There’s an NPC who is running from the player character. When the player character enters a room the NPC is in, the NPC immediately bolts to a nearby room and there’s text to explain this is happening. However, the player will see the NPC listed as being in the room (because they were when the player character entered the room, but aren’t any longer by the time the player has read the text).
Every turn while the mercenary is in the Flat Field:
if the player is in the Flat Field:
say "You catch a glimpse of a black-clad figure dashing down the dirt road to the east.";
now the mercenary is in the Dirt Road.
You can see a ramp, a mercenary, a dead agent, and a craft here.
You catch a glimpse of a black-clad figure dashing down the dirt road to the east.
Is there a way to hide the NPC in the room descriptions during the chase? Do I need to find another way to implement the chase so that this isn’t an issue?
There are lots of ways and levels at which to meddle with this mechanism.
The first one I’d consider is not having the mercenary in the room at any point during the chase. It’s also one I’ve got time to describe during this lunch break of mine.
Is it a linear chase on a predefined path? i.e. I go in room A, guy runs to B. I go in room B, guy runs to C… until he’s in the last room or the chase is over.
If it’s linear, you can just print a message saying the guy runs to the next room the first time the player enters each room.
Flat Field is a room. "It's very flat here[first time].[paragraph break]You catch a glimpse of a black-clad figure dashing down the dirt road to the east[only].".
and do this for each room in the chain.
In this scheme, the mercenary doesn’t even have to be in the game (on-stage) yet. Or they can just be in the final room, ready for when the player is able to interact with them for real.
One problem you may face is if the player types ‘follow merc’, because he’s not really there. But this is a problem however you handle the whole chase, because even if he’s in the next room, he’ll be out of scope at the time the player tries to follow. So then some more programming is needed to allow the player to specify him as the target of certain commands.

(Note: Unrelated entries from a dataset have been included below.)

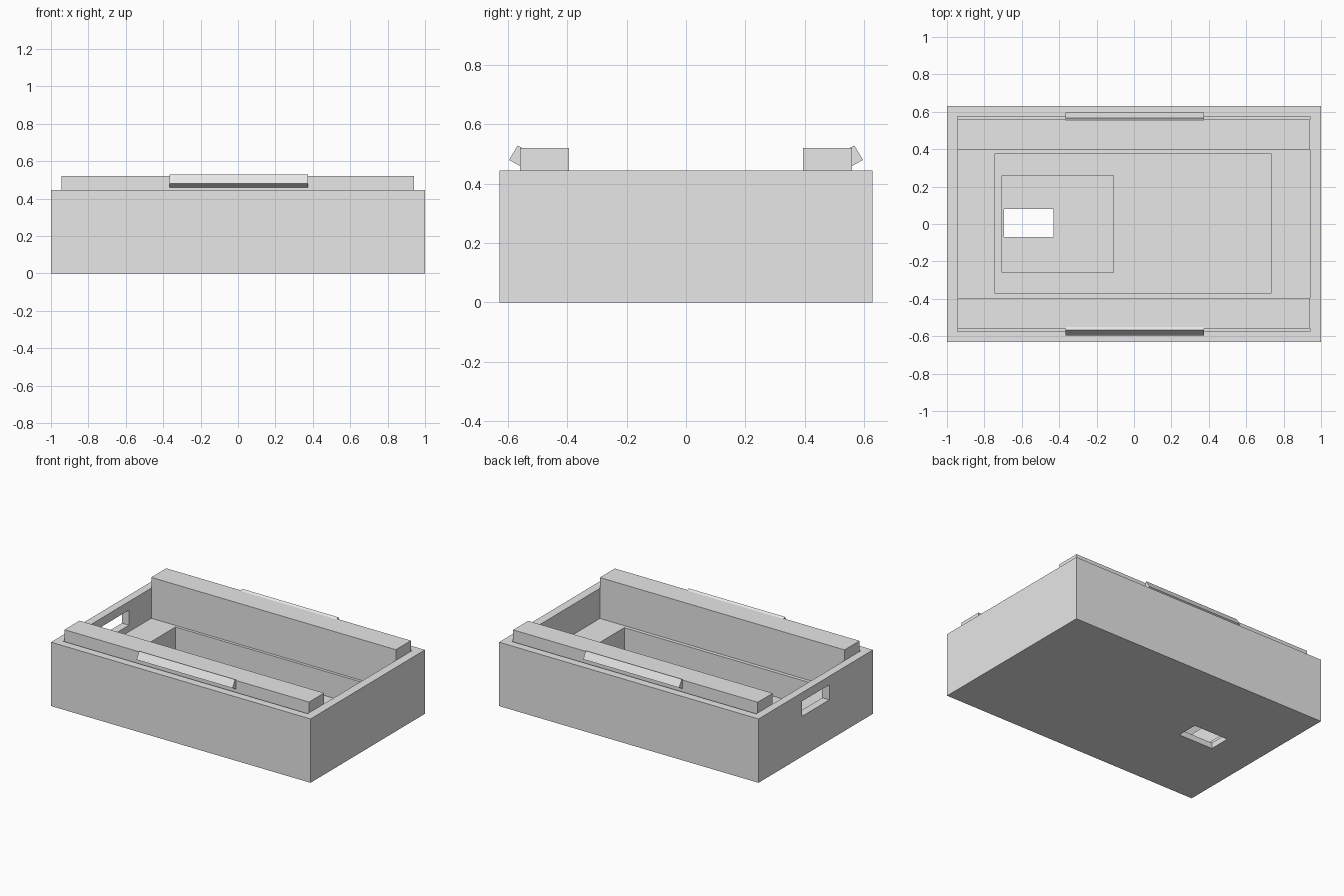
import bpy
import bmesh

cube = bpy.data.objects.get("Cube")
if cube:
    bpy.data.objects.remove(cube, do_unlink=True)

grey = bpy.data.materials.new("plain_grey")
grey.use_nodes = True
grey.diffuse_color = (0.8, 0.8, 0.8, 1)
grey.node_tree.nodes["Principled BSDF"].inputs["Base Color"].default_value = (0.8, 0.8, 0.8, 1)


def finish(name, bm):
    bmesh.ops.recalc_face_normals(bm, faces=bm.faces)
    mesh = bpy.data.meshes.new(name)
    bm.to_mesh(mesh)
    bm.free()
    mesh.materials.append(grey)
    obj = bpy.data.objects.new(name, mesh)
    bpy.context.collection.objects.link(obj)
    return obj


def corners(rect):
    a0, a1, b0, b1 = rect
    return [(a0, b0), (a1, b0), (a1, b1), (a0, b1)]


def place(axis, a, b, depth):
    """Put a profile point at a depth along the x or z axis."""
    return (depth, a, b) if axis == "x" else (a, b, depth)


def prism(name, axis, profile, start, end):
    bm = bmesh.new()
    ends = [[bm.verts.new(place(axis, a, b, d)) for a, b in profile] for d in (start, end)]
    for loop in ends:
        bm.faces.new(loop)
    for i in range(len(profile)):
        j = (i + 1) % len(profile)
        bm.faces.new((ends[0][i], ends[0][j], ends[1][j], ends[1][i]))
    return finish(name, bm)


def pierced_board(name, axis, outer, hole, start, end):
    """A board with a rectangular hole right through it."""
    bm = bmesh.new()
    (o0, h0), (o1, h1) = [
        [[bm.verts.new(place(axis, a, b, d)) for a, b in corners(r)] for r in (outer, hole)]
        for d in (start, end)]
    for i in range(4):
        j = (i + 1) % 4
        for quad in ((o0[i], o0[j], h0[j], h0[i]), (o1[i], o1[j], h1[j], h1[i]),
                     (o0[i], o0[j], o1[j], o1[i]), (h0[i], h0[j], h1[j], h1[i])):
            bm.faces.new(quad)
    return finish(name, bm)


# Main dimensions
X, Y, TOP = 1.0, 0.63, 0.445
IN_LEFT, IN_RIGHT, IN_Y = 0.94, -0.945, 0.575
BASE, FLOOR, LEDGE = 0.04, 0.065, 0.235
inside = (IN_RIGHT, IN_LEFT, -IN_Y, IN_Y)

# Stacked floor layers: base with slot, recessed floor, ledge around the well
pierced_board("base_board", "z", (-X, X, -Y, Y), (-0.695, -0.43, -0.07, 0.08), 0, BASE)
pierced_board("recessed_floor", "z", inside, (-0.705, -0.11, -0.26, 0.26), BASE, FLOOR)
pierced_board("inner_ledge", "z", inside, (-0.745, 0.735, -0.37, 0.375), FLOOR, LEDGE)

# End walls, the right one with a grip hole
prism("left_wall", "x", corners((-IN_Y, IN_Y, BASE, TOP)), IN_LEFT, X)
pierced_board("right_wall", "x", (-IN_Y, IN_Y, BASE, TOP), (-0.15, 0.15, 0.28, 0.385),
              -X, IN_RIGHT)

# Long walls, inner rails and tilted grip bars, front and back
for side, s in (("front", -1), ("back", 1)):
    prism(side + "_wall", "x", corners((s * IN_Y, s * Y, BASE, TOP)), -X, X)
    prism(side + "_rail", "x", corners((s * 0.395, s * 0.56, LEDGE, 0.52)), IN_RIGHT, IN_LEFT)
    bar = [(0.53, 0.508), (0.568, 0.529), (0.597, 0.48), (0.559, 0.459)]
    prism(side + "_grip_bar", "x", [(s * y, z) for y, z in bar], -0.365, 0.375)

PS - Obviously, the overall method I described relies on the player only being able to visit all the locations involved in chase order. If they can get to room C before B for instance, the messages start to not make sense.
Wade raises some of the important implementation details here, and I like his way of approaching things. If you are just looking for the rock-stupidest way to suppress the description of a person or object in the location description, though – which is a useful thing to be able to do – all you need to do is say “the mercenary is undescribed.” NB at some point you might want to reverse track so that he’s ordinarily visible, which you just do with “now the mercenary is described”.
Thanks, this may be what I was looking for. I’m going to try that.
“Rock-stupid” worked like a charm. Making the mercenary undescribed (and then later reversing it) did exactly what I wanted. Thanks!